Bottom line is that “you can’t innovate in this space without raising a lot of capital,” Brian says. “Creating a company like this is far more akin to the movie industry than a traditional tech startup: you have a script and a director, but you don’t have a finished product for a long time.”
During the regulatory approval process, the M1 team prepped to launch their MVP. Their system, which ultimately moves money in and out of many accounts, needed to be highly redundant, fail proof, low latency, and on the cutting edge of infrastructure. They knew they’d be able to create simulated environments to some extent, but also that there’d be no replacement for being in the real world. “It was practice vs. the game,” says Brian, who fears eroding the trust of the customer, or facing uncontrollable errors.
The company made its first trade in November 2015 by giving each employee a $1,000 “bonus” to use for making certain trades while they executed manual checks to make sure everything worked.
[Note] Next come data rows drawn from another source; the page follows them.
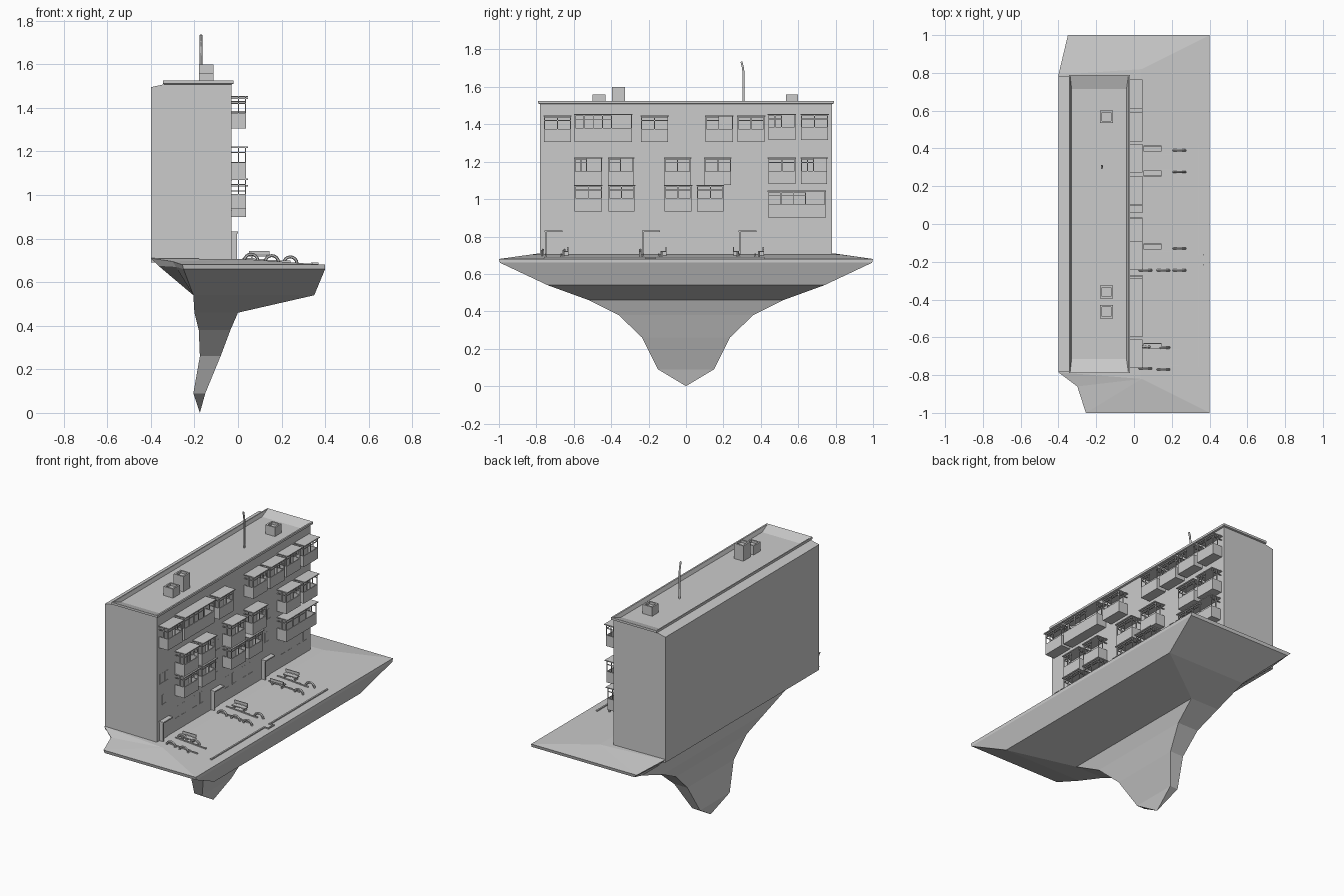
import bpy, bmesh, math
from mathutils import Vector

if "Cube" in bpy.data.objects:
    bpy.data.objects.remove(bpy.data.objects["Cube"])


def finish(name, bm):
    bmesh.ops.recalc_face_normals(bm, faces=bm.faces)
    me = bpy.data.meshes.new(name)
    bm.to_mesh(me)
    bm.free()
    ob = bpy.data.objects.new(name, me)
    bpy.context.collection.objects.link(ob)
    return ob


def add_box(bm, x0, x1, y0, y1, z0, z1):
    vs = bmesh.ops.create_cube(bm, size=1)['verts']
    for v in vs:
        v.co = Vector((x0 + (v.co.x + .5) * (x1 - x0),
                       y0 + (v.co.y + .5) * (y1 - y0),
                       z0 + (v.co.z + .5) * (z1 - z0)))


def boxes(name, items):
    bm = bmesh.new()
    for b in items:
        add_box(bm, *b)
    return finish(name, bm)


def bridge(bm, a, b):
    n = len(a)
    for i in range(n):
        bm.faces.new((a[i], a[(i + 1) % n], b[(i + 1) % n], b[i]))


def ground(x):
    return .705 - .025 * (x - .04) / .36


# Floating island: rim, thin edge band, then tapering rock to a tip
bm = bmesh.new()
rings = [
    [(.4, -1, .68), (.4, 1, .68), (-.35, 1, .68), (-.4, .79, .71),
     (-.4, -.785, .71), (-.3, -.86, .695), (-.255, -1, .68)],
    [(.4, -.995, .66), (.4, .995, .66), (-.33, .995, .66), (-.365, .79, .675),
     (-.365, -.785, .675), (-.285, -.86, .67), (-.25, -.995, .66)]]
for x0, x1, h, z in [(-.205, .35, .74, .54), (-.2, 0, .52, .46), (-.18, -.035, .36, .38),
                     (-.175, -.08, .235, .26), (-.205, -.15, .15, .09)]:
    rings.append([(x1, -h, z), (x1, h, z)] + [(x0, h * k, z) for k in (1, .75, -.75, -.88, -1)])
vr = [[bm.verts.new(p) for p in r] for r in rings]
for a, b in zip(vr, vr[1:]):
    bridge(bm, a, b)
tip = bm.verts.new((-.175, 0, 0))
for i in range(7):
    bm.faces.new((vr[-1][i], vr[-1][(i + 1) % 7], tip))
t = vr[0]
pa, pb = bm.verts.new((.04, -.82, .705)), bm.verts.new((.04, .82, .705))
for f in [(t[0], t[1], pb, pa), (t[1], t[2], pb), (t[2], t[3], pb),
          (t[3], t[4], pa, pb), (t[4], t[5], pa), (t[5], t[6], pa), (t[6], t[0], pa)]:
    bm.faces.new(f)
finish("island", bm)

# Apartment block with a sloped back ledge, overhanging rim and dished roof
bm = bmesh.new()
prof = [(-.4, -.03, .78, .69), (-.4, -.03, .78, 1.495), (-.34, -.03, .78, 1.508),
        (-.345, -.02, .79, 1.511), (-.345, -.02, .79, 1.525),
        (-.338, -.03, .785, 1.525), (-.33, -.04, .715, 1.502)]
vr = [[bm.verts.new(p) for p in ((a, -h, z), (b, -h, z), (b, h, z), (a, h, z))]
      for a, b, h, z in prof]
for a, b in zip(vr, vr[1:]):
    bridge(bm, a, b)
bm.faces.new(vr[0])
bm.faces.new(vr[-1])
finish("apartment_block", bm)

# Hollow roof vents
for i, (y0, y1, z1) in enumerate([(-.5, -.43, 1.56), (-.395, -.325, 1.6), (.535, .6, 1.56)]):
    x0, x1, w = -.18, -.112, .01
    boxes(f"roof_vent_{i}", [
        (x0, x1, y0, y1, 1.498, z1 - .015), (x0, x0 + w, y0, y1, z1 - .015, z1),
        (x1 - w, x1, y0, y1, z1 - .015, z1), (x0 + w, x1 - w, y0, y0 + w, z1 - .015, z1),
        (x0 + w, x1 - w, y1 - w, y1, z1 - .015, z1)])

# Bent roof mast
cu = bpy.data.curves.new("roof_mast", 'CURVE')
cu.dimensions = '3D'
cu.bevel_depth = .006
cu.bevel_resolution = 1
cu.use_fill_caps = True
sp = cu.splines.new('POLY')
pts = [(.307, 1.49), (.307, 1.68), (.304, 1.705), (.296, 1.735)]
sp.points.add(len(pts) - 1)
for p, (y, z) in zip(sp.points, pts):
    p.co = (-.17, y, z, 1)
bpy.context.collection.objects.link(bpy.data.objects.new("roof_mast", cu))


# Balcony: hollow parapet tray, window frame of n panes, roof slab
def balcony(name, y0, y1, z0, z1, n, share=1, shade=0):
    xb, xf, w = -.032, .036, .006
    zp = z0 + .5 * (z1 - z0)
    b = [(xb, xf, y0, y1, z0, z0 + w), (xf - w, xf, y0, y1, z0 + w, zp),
         (xb, xf - w, y0, y0 + w, z0 + w, zp), (xb, xf - w, y1 - w, y1, z0 + w, zp),
         (xb, .046, y0 - .003, y1 + .004 + shade, z1 - .006, z1)]
    ye, top = y0 + (y1 - y0) * share, z1 - .006
    zm = top - .35 * (top - zp)
    for i in range(n + 1):
        y = y0 + (ye - y0 - .005) * i / n
        b.append((xf - .005, xf, y, y + .005, zp, top))
    b.append((xf - .005, xf, y0, ye, zm, zm + .004))
    b.append((xf - .005, xf, y0, ye, top - .005, top))
    if share < 1:
        b.append((xf - .005, xf, y1 - .005, y1, zp, top))
    for y in (y0, y1 - .005):
        b.append((xb, xf, y, y + .005, zm, zm + .004))
        b.append((0, .005, y, y + .005, zp, top))
    boxes(name, b)


layout = [
    (-.76, -.615, 1.305, 1.447, 2), (-.595, -.29, 1.305, 1.455, 4, .65),
    (-.24, -.095, 1.305, 1.447, 2), (.105, .25, 1.305, 1.447, 1, .5),
    (.275, .42, 1.305, 1.447, 2), (.44, .585, 1.315, 1.455, 2, .5), (.615, .76, 1.315, 1.455, 2),
    (-.595, -.45, 1.075, 1.222, 2, .45), (-.415, -.28, 1.075, 1.222, 1, .5),
    (-.115, .025, 1.075, 1.222, 2), (.1, .24, 1.075, 1.222, 2),
    (.44, .585, 1.08, 1.222, 2), (.615, .755, 1.08, 1.222, 2, .5),
    (-.595, -.45, .935, 1.075, 2), (-.415, -.275, .935, 1.075, 2),
    (-.115, .03, .935, 1.075, 2), (.06, .2, .935, 1.075, 2), (.44, .745, .9, 1.045, 3, .66)]
for i, a in enumerate(layout):
    balcony(f"balcony_{i}", *a)

# Facade windows as thin framed panels
wins = []
for y in (-.57, -.51, -.4, -.33, -.07, 0, .1, .17, .5, .57, .66, .72):
    wins.append((y, .79, .86))
for y in (-.71, -.185, .33):
    wins += [(y - .025, 1.07, 1.13), (y + .025, 1.07, 1.13), (y, .93, .99)]
b = []
for y, z0, z1 in wins:
    b += [(-.031, -.029, y - .016, y + .016, z0, z1),
          (-.031, -.027, y - .019, y + .019, z0 - .003, z0)]
boxes("facade_windows", b)

# Entrances, kerbs, benches and half-buried tyres
for i, yc in enumerate((-.708, -.187, .328)):
    boxes(f"entrance_{i}", [(-.031, -.026, yc - .03, yc + .03, .70, .81),
                            (-.031, 0, yc - .048, yc + .048, .824, .832),
                            (-.031, -.005, yc - .045, yc - .037, .70, .824)])
    k = []
    for s in (-1, 1):
        y = yc + s * .042
        for j in range(4):
            x = .02 + j * .055
            k.append((x, x + .055, y - .004, y + .004, .67, ground(x + .03) + .006))
    boxes(f"path_kerb_{i}", k)

boxes("street_kerb", [
    (.335, .345, -.76, -.22, .67, .691), (.335, .345, -.16, .42, .67, .691),
    (.335, .37, -.22, -.213, .67, .69), (.335, .37, -.167, -.16, .67, .69),
    (.362, .37, -.22, -.16, .67, .689)])

for i, (y, s) in enumerate([(.4, 1), (.267, -1), (-.12, 1), (-.645, 1)]):
    yb = y + s * .013
    boxes(f"bench_{i}", [
        (.05, .145, y - .016, y + .016, .717, .722),
        (.05, .145, yb - .003, yb + .003, .727, .744),
        (.06, .067, y - .014, y + .016, .69, .717), (.128, .135, y - .014, y + .016, .69, .717),
        (.06, .067, yb - .003, yb + .003, .72, .74), (.128, .135, yb - .003, yb + .003, .72, .74)])

tyres = [(.24, .39), (.24, .275), (.24, -.13), (.06, -.245), (.155, -.245), (.24, -.245),
         (.06, -.65), (.155, -.655), (.06, -.765), (.155, -.77)]
for i, (x, y) in enumerate(tyres):
    bpy.ops.mesh.primitive_torus_add(location=(x, y, ground(x) - .006), rotation=(math.pi / 2, 0, 0),
                                     major_segments=16, minor_segments=6,
                                     major_radius=.031, minor_radius=.007)
    bpy.context.object.name = f"tyre_{i}"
In March 2016, it launched to employees to use with their own money, before opening it up to friends and family in June 2016. Throughout this time, adjustments were made, checks were executed, and the team ensured compliance with regulatory requirements while broker-dealer status was pending.
The MVP that most startups aim to launch — something that isn’t perfect and may break — looks a lot different than the MVP a fintech company launches. After close to a year of an incremental beta stage, M1 Finance launched to the public in September 2016. “We had a high bar to clear and needed to make sure we overdid testing to launch with total confidence,” Brian says. “Once you lose someone’s trust in this industry, they’re never coming back.”
With a respect for the regulatory safeguards in place, Brian and his team are quick to point out that financial regulation has been outpaced by technology. In fact, five of the six pieces of legislation in the SEC Securities and Exchanges law are 75+ years old, giving control to incumbents and ensuring that barriers to enter the market are unnecessarily high. When itching to move quickly in true startup form, you can “feel helpless” Brian says. “Even if you’re following all of the rules, you’re still at the mercy of the regulators.” Pushing innovation forward in a highly-regulated industry calls for more than just market forces, and will require a change in regulations to bring legislation up-to-speed with technological progress. Brian hopes that there will be enough of a ground swell with the public and businesses like his to change archaic laws, while still ensuring proper consumer protection.
On the flip side, Brian says, the benefit of these regulations is that they create discipline and force a startup to act more maturely from an early stage. “We have high conviction in our bets. To start the company, I had to project what two years out looked like. Most startups think in terms of weeks, so we’ve benefited by being forced into having a long-term vision.”
March 23, 2017